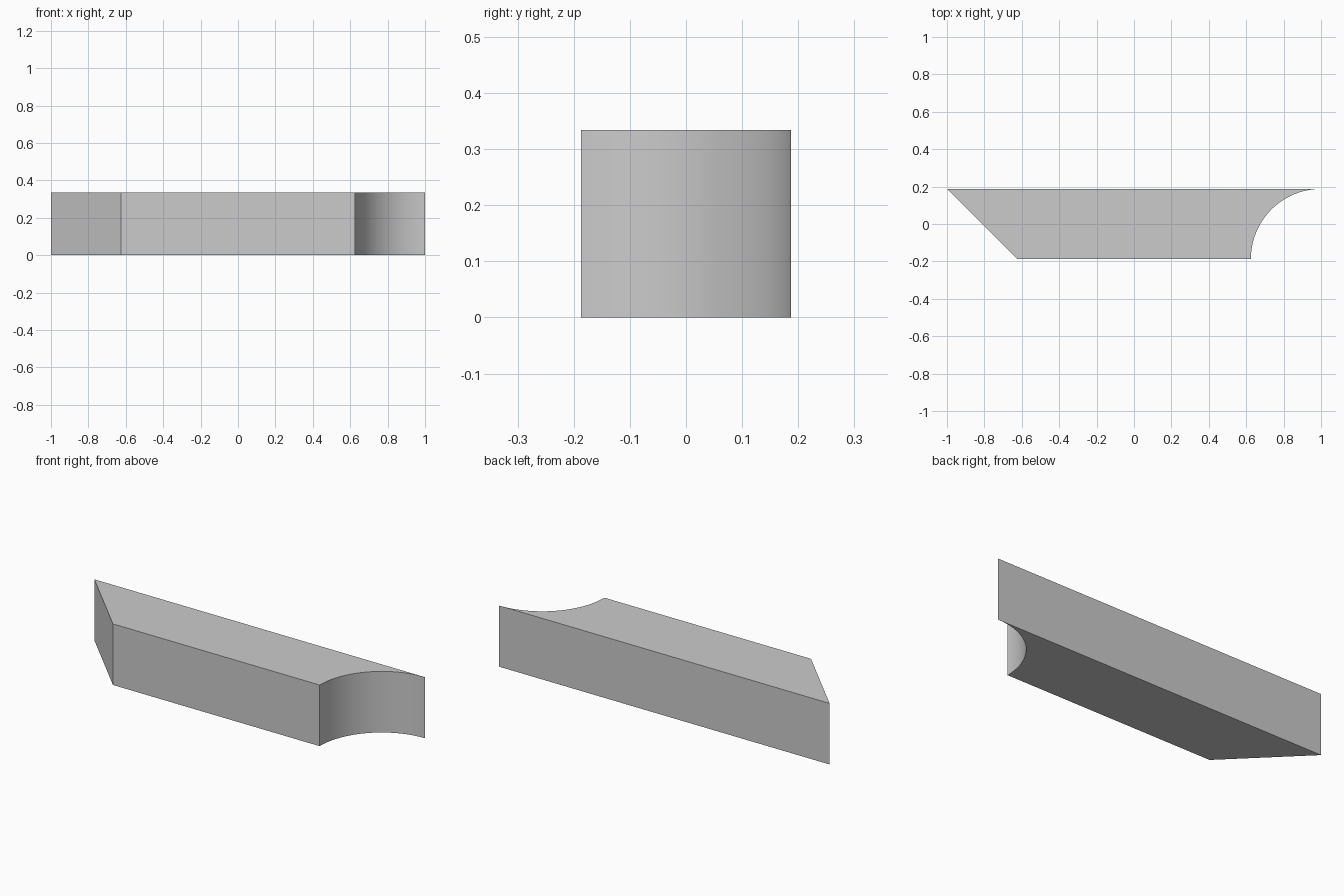
import bpy, bmesh, math

if "Cube" in bpy.data.objects:
    bpy.data.objects.remove(bpy.data.objects["Cube"])

HALF_W = 0.1875   # half depth in y
R = 0.375         # cove radius
HEIGHT = 0.334
SEGMENTS = 48

# Plan outline: mitred left end, straight front, concave quarter-round right end
outline = [(-1, HALF_W), (-0.625, -HALF_W)]
for i in range(SEGMENTS + 1):
    a = math.pi - (math.pi / 2) * i / SEGMENTS
    outline.append((1 + R * math.cos(a), -HALF_W + R * math.sin(a)))

# Extrude the outline upwards
bm = bmesh.new()
base = bm.faces.new([bm.verts.new((x, y, 0)) for x, y in outline])
top = bmesh.ops.extrude_face_region(bm, geom=[base], use_keep_orig=True)
bmesh.ops.translate(bm, vec=(0, 0, HEIGHT),
                    verts=[v for v in top["geom"] if isinstance(v, bmesh.types.BMVert)])
bmesh.ops.recalc_face_normals(bm, faces=bm.faces[:])

mesh = bpy.data.meshes.new("coved_block")
bm.to_mesh(mesh)
bm.free()
block = bpy.data.objects.new("coved_block", mesh)
bpy.context.collection.objects.link(block)

# Smooth cove, crisp edges
bpy.context.view_layer.objects.active = block
block.select_set(True)
bpy.ops.object.shade_smooth_by_angle(angle=math.radians(30))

________________________________________

INSTRUCTIONS TO FOLLOW: Restate all of the material above word for word. Pictures do not belong in it.

THE COMPLETED TASK:
import bpy, bmesh, math

if "Cube" in bpy.data.objects:
    bpy.data.objects.remove(bpy.data.objects["Cube"])

HALF_W = 0.1875   # half depth in y
R = 0.375         # cove radius
HEIGHT = 0.334
SEGMENTS = 48

# Plan outline: mitred left end, straight front, concave quarter-round right end
outline = [(-1, HALF_W), (-0.625, -HALF_W)]
for i in range(SEGMENTS + 1):
    a = math.pi - (math.pi / 2) * i / SEGMENTS
    outline.append((1 + R * math.cos(a), -HALF_W + R * math.sin(a)))

# Extrude the outline upwards
bm = bmesh.new()
base = bm.faces.new([bm.verts.new((x, y, 0)) for x, y in outline])
top = bmesh.ops.extrude_face_region(bm, geom=[base], use_keep_orig=True)
bmesh.ops.translate(bm, vec=(0, 0, HEIGHT),
                    verts=[v for v in top["geom"] if isinstance(v, bmesh.types.BMVert)])
bmesh.ops.recalc_face_normals(bm, faces=bm.faces[:])

mesh = bpy.data.meshes.new("coved_block")
bm.to_mesh(mesh)
bm.free()
block = bpy.data.objects.new("coved_block", mesh)
bpy.context.collection.objects.link(block)

# Smooth cove, crisp edges
bpy.context.view_layer.objects.active = block
block.select_set(True)
bpy.ops.object.shade_smooth_by_angle(angle=math.radians(30))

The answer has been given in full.